Mary Oliver Credit: <a href="" target="_blank">Peter Gannushkin /</a>

In this week’s paper I wrote about Saturday’s excellent program for this year’s iteration of the Chicago Jazz String Summit, a multifarious festival organized by cellist Tomeka Reid. That evening her trio Hear in Now celebrates the release of its fine new album, Not Living in Fear (International Anthem). But the festivities get under way tonight with a remarkable lineup of intimate solo and duo performances at Elastic by musicians who have rarely, in ever, played locally in such a context. Violinist Mark Feldman, violinist and violist Mary Oliver, and cellist Hank Roberts are all heavies in the world of improvised music—versatile and curious players who move fluidly among various approaches.

Opening the evening is a duo set by Roberts and terrific New York pianist Jacob Sacks. Roberts achieved a relatively high profile in avant-garde jazz circles in the 80s, thanks largely to his productive relationship with saxophonist Tim Berne, with whom he worked in the dense, richly malleable trio Miniature (with drummer Joey Baron) and many other contexts. Roberts has also been a trusted cohort of guitarist Bill Frisell for nearly three decades, and Frisell is a dominant force on the cellist’s most recent studio album, Everything Is Alive (Winter & Winter); you can hear that album’s opening track, “Crew Cut,” below.

Over the elastic but insistently simmering pulse of electric bassist Jerome Harris and drummer Kenny Wollesen, Roberts plays in a richly melodic style that’s characteristic of what he’s done for most of his career. When I saw Roberts perform live with Berne last summer in New York, though, his playing was decidedly more abstract, rife with thrilling dissonance. I doubt Roberts has abandoned his old sound—”Crew Cut” was recorded in 2011, and represents the culmination of decades of development—but my gut tells me that for this Chicago set he’ll take a more seat-of-the-pants approach.
Playing second is Amsterdam-based violinist and violist Mary Oliver, who’s equally at home in the jazz and classical worlds. She’s worked with phenomenal Israeli composer Chaya Czernowin, but she’s probably most famous for her long membership in the wonderful ICP Orchestra, which has been one of the world’s greatest jazz bands for the past four decades. She’s made a handful of superb recordings on her own over the years, usually solo or with collaborators such as bassist Rozemarie Heggen (who briefly played in art-punk band the Ex) and Austrian cellist Johanna Varner. Below you can hear “Bedtime Story,” the opening track from Oliver’s excellent 2009 album with Varner, Jomo (Neos).

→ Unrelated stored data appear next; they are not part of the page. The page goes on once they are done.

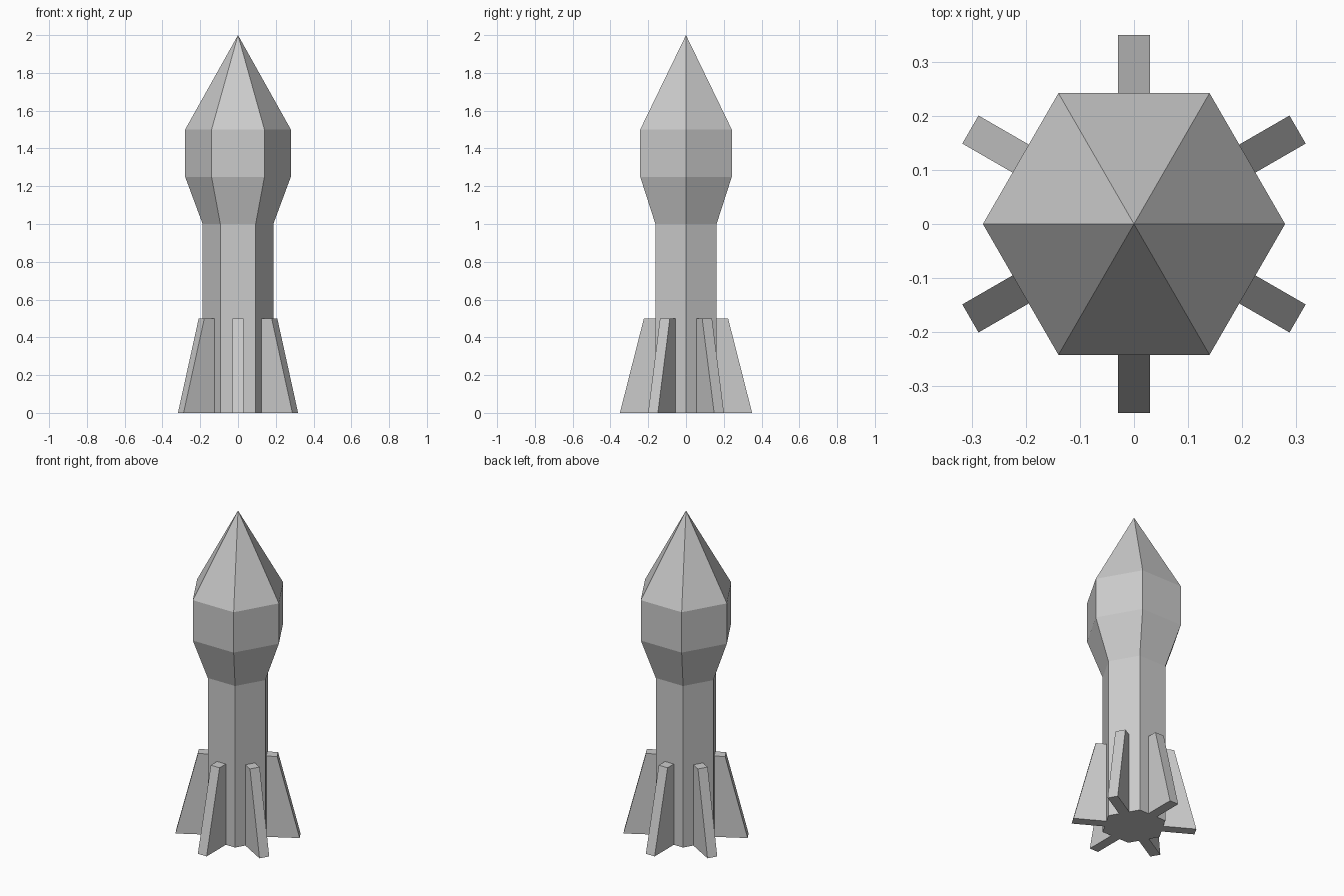
import bpy, bmesh
from math import cos, sin, pi
from mathutils import Matrix

if "Cube" in bpy.data.objects:
    bpy.data.objects.remove(bpy.data.objects["Cube"])

SIDES = 6
BODY_R = 0.187
APOTHEM = BODY_R * cos(pi / SIDES)


def add_object(name, bm):
    bmesh.ops.recalc_face_normals(bm, faces=bm.faces[:])
    mesh = bpy.data.meshes.new(name)
    bm.to_mesh(mesh)
    bm.free()
    obj = bpy.data.objects.new(name, mesh)
    bpy.context.collection.objects.link(obj)
    return obj


# Rocket hull: hexagonal rings (radius, height) joined up to a pointed nose
bm = bmesh.new()
rings = []
for r, z in [(BODY_R, 0), (BODY_R, 1.0), (0.28, 1.25), (0.28, 1.5)]:
    rings.append([bm.verts.new((r * cos(2 * pi * i / SIDES), r * sin(2 * pi * i / SIDES), z))
                  for i in range(SIDES)])
tip = bm.verts.new((0, 0, 2.0))
bm.faces.new(rings[0])
for i in range(SIDES):
    j = (i + 1) % SIDES
    for low, high in zip(rings, rings[1:]):
        bm.faces.new((low[i], low[j], high[j], high[i]))
    bm.faces.new((rings[-1][i], rings[-1][j], tip))
add_object("rocket_hull", bm)

# Tail fins: one tapered slab on the middle of each hull side
fin_profile = [(APOTHEM - 0.001, 0), (0.35, 0), (0.223, 0.5), (APOTHEM - 0.001, 0.5)]
for i in range(SIDES):
    bm = bmesh.new()
    face = bm.faces.new([bm.verts.new((x, -0.03, z)) for x, z in fin_profile])
    side = bmesh.ops.extrude_face_region(bm, geom=[face])["geom"]
    bmesh.ops.translate(bm, vec=(0, 0.06, 0),
                        verts=[v for v in side if isinstance(v, bmesh.types.BMVert)])
    bm.transform(Matrix.Rotation((i + 0.5) * 2 * pi / SIDES, 4, 'Z'))
    add_object(f"tail_fin_{i + 1}", bm)
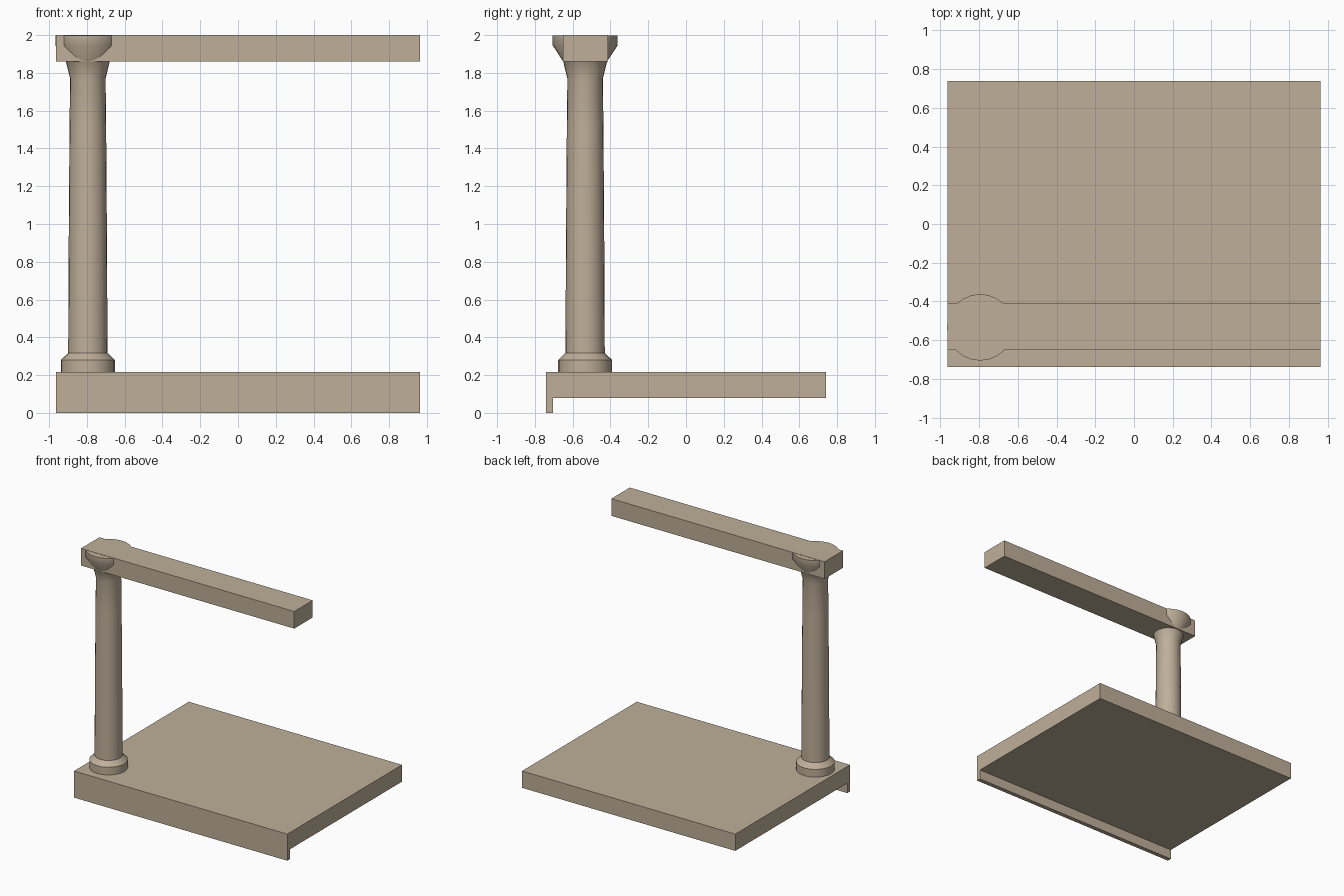
import bpy
import bmesh
from math import cos, sin, tau, radians

cube = bpy.data.objects.get("Cube")
if cube:
    bpy.data.objects.remove(cube, do_unlink=True)

# One stone colour throughout
stone = bpy.data.materials.new("warm_stone")
stone.use_nodes = True
colour = (0.52, 0.43, 0.32, 1)
stone.diffuse_color = colour
stone.node_tree.nodes["Principled BSDF"].inputs["Base Color"].default_value = colour


def finish(name, bm):
    bmesh.ops.recalc_face_normals(bm, faces=bm.faces)
    mesh = bpy.data.meshes.new(name)
    bm.to_mesh(mesh)
    bm.free()
    mesh.materials.append(stone)
    obj = bpy.data.objects.new(name, mesh)
    bpy.context.collection.objects.link(obj)
    return obj


def extrude_x(name, outline, half):
    """Extrude a (y, z) outline along x."""
    bm = bmesh.new()
    face = bm.faces.new([bm.verts.new((-half, y, z)) for y, z in outline])
    moved = bmesh.ops.extrude_face_region(bm, geom=[face])["geom"]
    verts = [v for v in moved if isinstance(v, bmesh.types.BMVert)]
    bmesh.ops.translate(bm, verts=verts, vec=(2 * half, 0, 0))
    return finish(name, bm)


def lathe(name, profile, cx, cy, sides):
    """Turn a (radius, z) profile around a vertical axis."""
    bm = bmesh.new()
    rings = [[bm.verts.new((cx + r * cos(tau * i / sides), cy + r * sin(tau * i / sides), z))
              for i in range(sides)] for r, z in profile]
    for low, high in zip(rings, rings[1:]):
        for i in range(sides):
            j = (i + 1) % sides
            bm.faces.new((low[i], low[j], high[j], high[i]))
    bm.faces.new(rings[0])
    bm.faces.new(rings[-1])
    obj = finish(name, bm)
    bpy.ops.object.select_all(action="DESELECT")
    obj.select_set(True)
    bpy.context.view_layer.objects.active = obj
    bpy.ops.object.shade_smooth_by_angle(angle=radians(35))
    return obj


# Floor slab with a thin lip hanging from the front edge
extrude_x("floor_slab", [(-0.74, 0), (-0.705, 0), (-0.705, 0.08),
                         (0.74, 0.08), (0.74, 0.217), (-0.74, 0.217)], 0.963)

# Overhead beam
extrude_x("beam", [(-0.65, 1.86), (-0.412, 1.86), (-0.412, 2), (-0.65, 2)], 0.963)

# Turned column: base, tapering shaft and flared capital
lathe("column", [(0.143, 0.217), (0.143, 0.28), (0.104, 0.317), (0.102, 0.8),
                 (0.097, 1.5), (0.094, 1.77), (0.116, 1.86), (0.172, 1.945),
                 (0.172, 1.998)], -0.795, -0.534, 24)
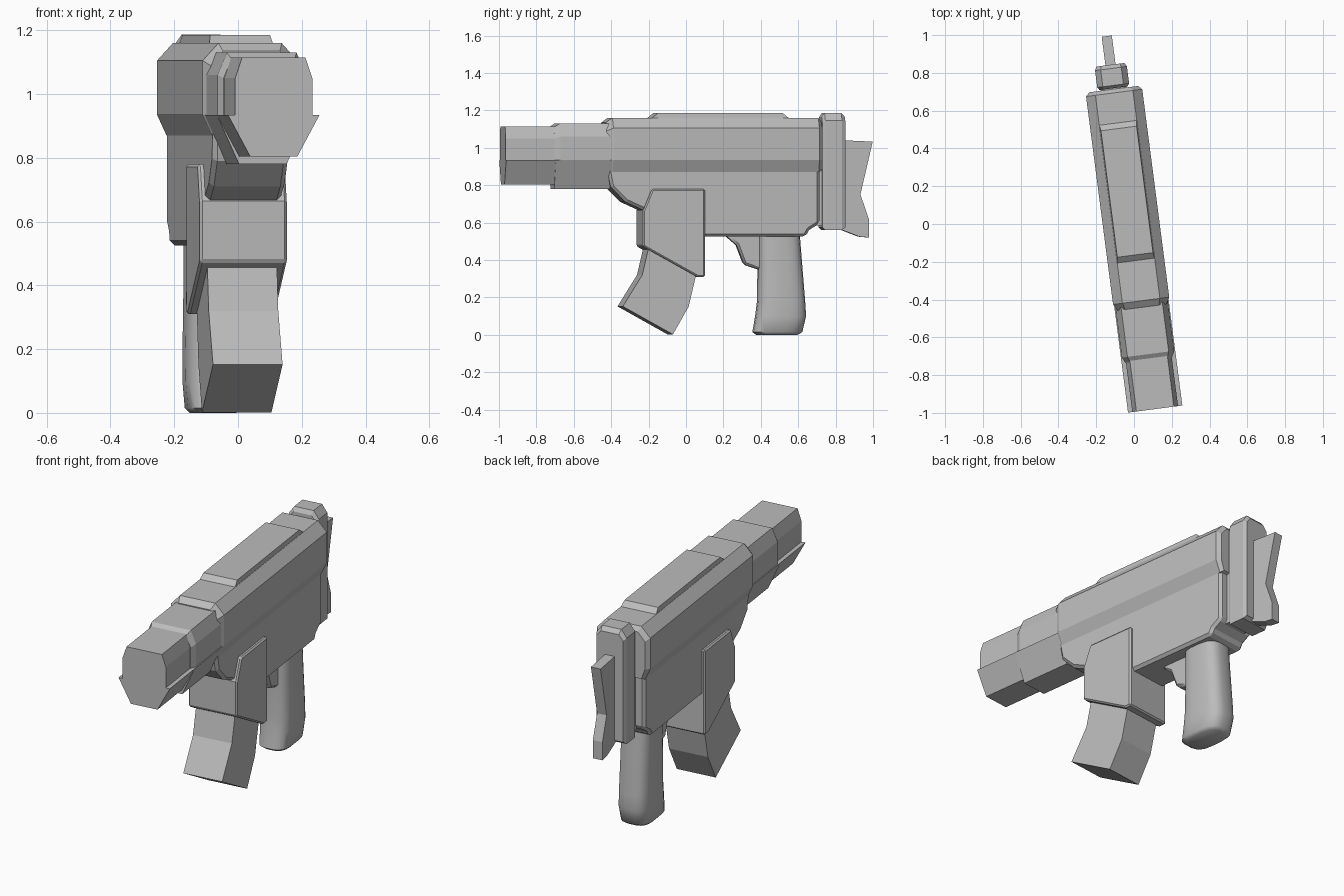
import bpy, bmesh, math
from mathutils import Matrix

cube = bpy.data.objects.get("Cube")
if cube:
    bpy.data.objects.remove(cube, do_unlink=True)

grey = bpy.data.materials.new("plain_grey")
grey.use_nodes = True
COLOR = (0.5, 0.5, 0.5, 1)
grey.diffuse_color = COLOR
grey.node_tree.nodes["Principled BSDF"].inputs["Base Color"].default_value = COLOR

# The whole prop is turned slightly about the vertical axis
PLACE = Matrix.Translation((-0.015, 0, 0)) @ Matrix.Rotation(math.radians(7.4), 4, "Z")


def loft(name, rings, bevel=0, smooth=False):
    """Skin equal-length rings of points and cap both ends."""
    bm = bmesh.new()
    loops = [[bm.verts.new(p) for p in ring] for ring in rings]
    n = len(loops[0])
    for a, b in zip(loops, loops[1:]):
        for i in range(n):
            j = (i + 1) % n
            bm.faces.new((a[i], a[j], b[j], b[i]))
    bm.faces.new(loops[0])
    bm.faces.new(loops[-1])
    bmesh.ops.recalc_face_normals(bm, faces=bm.faces)
    bm.transform(PLACE)
    mesh = bpy.data.meshes.new(name)
    bm.to_mesh(mesh)
    bm.free()
    mesh.materials.append(grey)
    obj = bpy.data.objects.new(name, mesh)
    bpy.context.collection.objects.link(obj)
    if bevel:
        mod = obj.modifiers.new("edge_bevel", "BEVEL")
        mod.width = bevel
        mod.segments = 1
        mod.limit_method = "ANGLE"
        mod.angle_limit = math.radians(50)
    if smooth:
        bpy.ops.object.select_all(action="DESELECT")
        obj.select_set(True)
        bpy.context.view_layer.objects.active = obj
        bpy.ops.object.shade_smooth_by_angle(angle=math.radians(50))
    return obj


def side_prism(name, profile, half, bevel=0, smooth=False):
    """Extrude a (y, z) side profile symmetrically in x."""
    return loft(name, [[(x, y, z) for y, z in profile] for x in (-half, half)], bevel, smooth)


def section(y, half_profile):
    """Mirror a bottom-to-top (x, z) half section into a ring at y."""
    return ([(x, y, z) for x, z in half_profile]
            + [(-x, y, z) for x, z in reversed(half_profile)])


# Upper body with chamfered ends
body = [(0.12, 0.87), (0.15, 0.935), (0.15, 1.105), (0.1, 1.16)]
body_end = [(0.11, 0.88), (0.13, 0.935), (0.13, 1.09), (0.09, 1.135)]
loft("upper_body", [section(-0.445, body_end), section(-0.41, body),
                    section(0.70, body), section(0.72, body_end)])

# Raised strip on top
loft("top_strip", [section(y, [(0.1, 1.15), (w, z)]) for y, w, z in
                   ((-0.195, 0.1, 1.16), (-0.165, 0.095, 1.185),
                    (0.51, 0.095, 1.185), (0.54, 0.1, 1.16))])

# Lower body
side_prism("lower_body", [(-0.44, 0.89), (-0.42, 0.79), (-0.34, 0.71), (-0.23, 0.66),
                          (-0.2, 0.525), (0.63, 0.525), (0.65, 0.56), (0.705, 0.595),
                          (0.705, 0.89)], 0.12, 0.015)

# Barrel shroud: middle and front, upper and lower halves
mid_top = [(0.14, 0.93), (0.14, 1.06), (0.11, 1.13)]
mid_end = [(0.125, 0.93), (0.125, 1.05), (0.1, 1.11)]
loft("middle_shroud_top", [section(-0.725, mid_end), section(-0.695, mid_top),
                           section(-0.42, mid_top)])
mid_low = [(0.075, 0.78), (0.145, 0.935)]
loft("middle_shroud_lower", [section(-0.72, mid_low), section(-0.42, mid_low)])
tip_top = [(0.122, 0.93), (0.122, 1.05), (0.1, 1.115)]
loft("front_shroud_top", [section(-0.988, tip_top), section(-0.7, tip_top)])
tip_low = [(0.075, 0.805), (0.145, 0.935)]
loft("front_shroud_lower", [section(-0.988, tip_low), section(-0.7, tip_low)])

# Front well and curved box below it
side_prism("front_well", [(-0.2, 0.78), (0.085, 0.78), (0.085, 0.31), (0.045, 0.31),
                          (-0.235, 0.465), (-0.25, 0.475), (-0.25, 0.665),
                          (-0.245, 0.672)], 0.138, 0.008)
side_prism("curved_box", [(-0.215, 0.47), (-0.25, 0.32), (-0.355, 0.152), (-0.085, 0.002),
                          (0, 0.15), (0.04, 0.32), (0.02, 0.47)], 0.11)

# Rounded grip, skinned from superellipse rings
rings = []
for z, front, back, half in ((0, 0.38, 0.60, 0.07), (0.015, 0.36, 0.625, 0.085),
                             (0.1, 0.375, 0.645, 0.09), (0.18, 0.385, 0.64, 0.09),
                             (0.4, 0.388, 0.622, 0.088), (0.55, 0.388, 0.61, 0.088)):
    ring = []
    for i in range(20):
        a = math.tau * (i + 0.5) / 20
        c, s = math.cos(a), math.sin(a)
        ring.append((half * math.copysign(abs(s) ** 0.65, s),
                     (front + back) / 2 + (back - front) / 2 * math.copysign(abs(c) ** 0.65, c), z))
    rings.append(ring)
loft("grip", rings, smooth=True)

# Small lever ahead of the grip
side_prism("lever", [(0.2, 0.54), (0.27, 0.48), (0.31, 0.375), (0.42, 0.34), (0.42, 0.54)],
           0.035, 0.012, True)

# Rear plate, its neck, and the shoulder pad
side_prism("rear_neck", [(0.69, 0.585), (0.77, 0.585), (0.77, 1.13), (0.69, 1.13)], 0.07)
plate = [(0.085, 0.56), (0.085, 1.145), (0.055, 1.187)]
plate_front = [(0.075, 0.575), (0.075, 1.135), (0.05, 1.165)]
loft("rear_plate", [section(0.725, plate_front), section(0.74, plate),
                    section(0.83, plate), section(0.85, plate_front)])
side_prism("shoulder_pad", [(0.84, 1.04), (1.003, 1.033), (0.937, 0.75), (0.982, 0.62),
                            (0.982, 0.52), (0.93, 0.525), (0.84, 0.56)], 0.027)
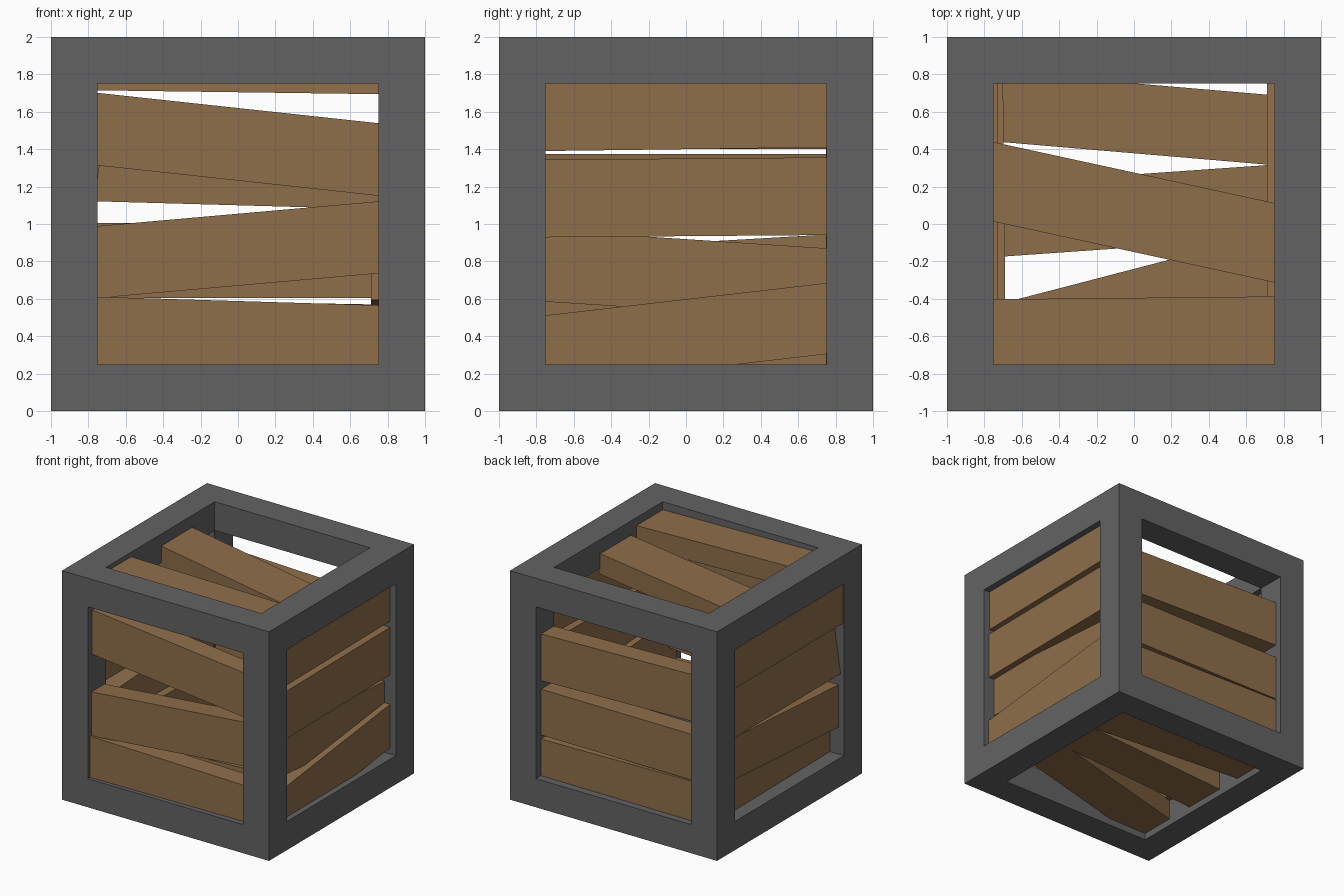
import bpy, bmesh, math
from mathutils import Vector

if "Cube" in bpy.data.objects:
    bpy.data.objects.remove(bpy.data.objects["Cube"])


def material(name, rgb):
    m = bpy.data.materials.new(name)
    m.diffuse_color = (*rgb, 1.0)
    m.use_nodes = True
    m.node_tree.nodes["Principled BSDF"].inputs["Base Color"].default_value = m.diffuse_color
    return m


GREY = material("dark grey frame", (0.124, 0.124, 0.124))
WOOD = material("brown wood", (0.275, 0.157, 0.07))


def finish(name, bm, mat):
    bmesh.ops.recalc_face_normals(bm, faces=bm.faces)
    me = bpy.data.meshes.new(name)
    bm.to_mesh(me)
    bm.free()
    me.materials.append(mat)
    ob = bpy.data.objects.new(name, me)
    bpy.context.collection.objects.link(ob)
    return ob


# Frame: 3x3x3 cells, keeping the edge and corner cells, only outside faces
def frame():
    cuts = (-1, -0.75, 0.75, 1)

    def solid(c):
        return all(0 <= i <= 2 for i in c) and sum(i != 1 for i in c) >= 2

    bm = bmesh.new()
    for n in range(27):
        c = (n % 3, n // 3 % 3, n // 9)
        if not solid(c):
            continue
        for axis in range(3):
            for side in (0, 1):
                nb = list(c)
                nb[axis] += 2 * side - 1
                if solid(nb):
                    continue
                a, b = (axis + 1) % 3, (axis + 2) % 3
                vs = []
                for da, db in ((0, 0), (1, 0), (1, 1), (0, 1)):
                    p = [0, 0, 0]
                    p[axis] = cuts[c[axis] + side]
                    p[a] = cuts[c[a] + da]
                    p[b] = cuts[c[b] + db]
                    vs.append(bm.verts.new((p[0], p[1], p[2] + 1)))
                bm.faces.new(vs)
    bmesh.ops.remove_doubles(bm, verts=bm.verts, dist=0.001)
    finish("frame", bm, GREY)


# Each side: direction along planks, across planks, outward
X, Y, Z = Vector((1, 0, 0)), Vector((0, 1, 0)), Vector((0, 0, 1))
SIDES = {
    "front": (X, Z, -Y), "back": (X, Z, Y),
    "right": (Y, Z, X), "left": (Y, Z, -X),
    "top": (X, Y, Z), "bottom": (X, Y, -Z),
}
LENGTH, THICK = 1.75, 0.18


def plank(name, side, low, high, slope, d0, d1, roll=0.0):
    """low/high: edges at mid length; d0/d1: recess at the two ends."""
    u, v, n = SIDES[side]
    base = 0.0 if v is Z else 1.0   # upright sides measure from the ground
    ang = math.atan(slope)
    w = (high - low) * math.cos(ang)
    mid = (low + high) / 2
    bm = bmesh.new()
    bmesh.ops.create_cube(bm, size=1)
    for vert in bm.verts:
        a, b, c = vert.co.x * LENGTH, vert.co.y * w, vert.co.z * THICK
        s = a * math.cos(ang) - b * math.sin(ang)
        t = mid + a * math.sin(ang) + b * math.cos(ang) - c * roll
        depth = (d0 + d1) / 2 + (d1 - d0) * a / 1.5 + roll * b
        h = 1 - depth - THICK / 2 + c
        vert.co = u * s + v * t + n * h + Z * (base + (1 - base))
        if v is Z:
            vert.co.z -= 1
    finish(name, bm, WOOD)


frame()
PLANKS = {
    "front": [(1.232, 1.62, -0.108, 0.06, 0.06),
              (0.67, 1.055, 0.088, 0.05, 0.05),
              (0.20, 0.588, -0.03, 0.03, 0.05)],
    "back": [(1.10, 1.508, -0.028, 0.06, 0.07),
             (0.605, 1.005, 0.0, 0.06, 0.07),
             (0.19, 0.583, -0.018, 0.06, 0.07)],
    "right": [(1.40, 1.79, 0.013, 0.06, 0.055),
              (0.935, 1.35, 0.008, 0.055, 0.055),
              (0.536, 0.919, -0.065, 0.11, 0.11),
              (0.218, 0.598, 0.115, 0.05, 0.055)],
    "left": [(1.402, 1.79, 0.0, 0.01, 0.01),
             (0.97, 1.36, 0.0, 0.06, 0.06, 0.15),
             (0.53, 0.90, 0.058, 0.05, 0.06),
             (0.225, 0.62, -0.025, 0.135, 0.12)],
    "top": [(-0.15, 0.275, -0.217, 0.105, 0.125),
            (-0.80, -0.395, 0.01, 0.04, 0.07)],
    "bottom": [(0.378, 0.752, -0.085, 0.06, 0.06),
               (-0.125, 0.265, 0.07, 0.06, 0.06),
               (-0.655, -0.24, 0.26, 0.06, 0.06)],
}
for side, rows in PLANKS.items():
    for i, row in enumerate(rows):
        plank(f"{side}_plank_{i + 1}", side, *row)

Oliver has titled tonight’s rare solo performance “Into the Rabbit Hole,” and it will be built around compositions by pianist and ICP cofounder Misha Mengelberg, John Coltrane, Herbie Nichols, and Gyorgy Ligeti as well as some of her original pieces, with improvisation connecting everything. In an e-mail she told me, “The title comes from the idea that rabbits have various ways that they leave their rabbit hole depending upon the conditions that they find are happening above ground. And this relates to my PhD dissertation, where I proposed a model where improvisers could analyze their improvisations through the conditions and decisions that they make: nonhierarchical, as in most classical ways of musical analysis.”
Mark Feldman, a Chicago native who most recently performed here in a duo with his wife, pianist Sylvie Courvoisier, in December 2015, originally earned his keep as a session musician in Nashville, but since 1986 he’s been establishing himself as one of the most skilled and original jazz violinists in New York. He’s worked with many of the adventurous musicians in the orbit of John Zorn and played frequently in relatively jazz-oriented settings, including a band led by guitarist John Abercrombie. From the late 80s till the mid-90s he joined Roberts and bassist Mark Dresser in string trio Arcado, which devised its own strain of third-stream jazz, fusing classical timbres and compositional forms with improvisation. His fruitful partnership with Courvoisier has spurred him toward classical idioms and increased tonal precision, but he’s never lost his love for jazz and spontaneous music. Among his most recent recordings is last year’s Miller’s Tale (Intakt), a series of group improvisations with Courvoisier, brilliant British saxophonist Evan Parker, and New York electronics artist Ikue Mori. Below you can hear the liquid “A View From the Bridge,” where Feldman’s clear, sure-footed lines make the group’s magnificent rapport sound even more lucid. Tonight he performs in a first-time duo with Chicago percussionist Tim Daisy.
Today’s playlist:

Tony Wilson 6tet, A Day’s Life (Drip Audio)
Luc Ferrari, Les Arythmiques (Blue Chopsticks)
Audio One, What Thomas Bernhard Saw (Audiographic)
Gene & Eddie, True Enough: Gene & Eddie With Sir Joe at Ru-Jac (Omnivore)
Javier Perianes & Cuarteto Quiroga, Granados/Turina: Piano Quintets (Harmonia Mundi)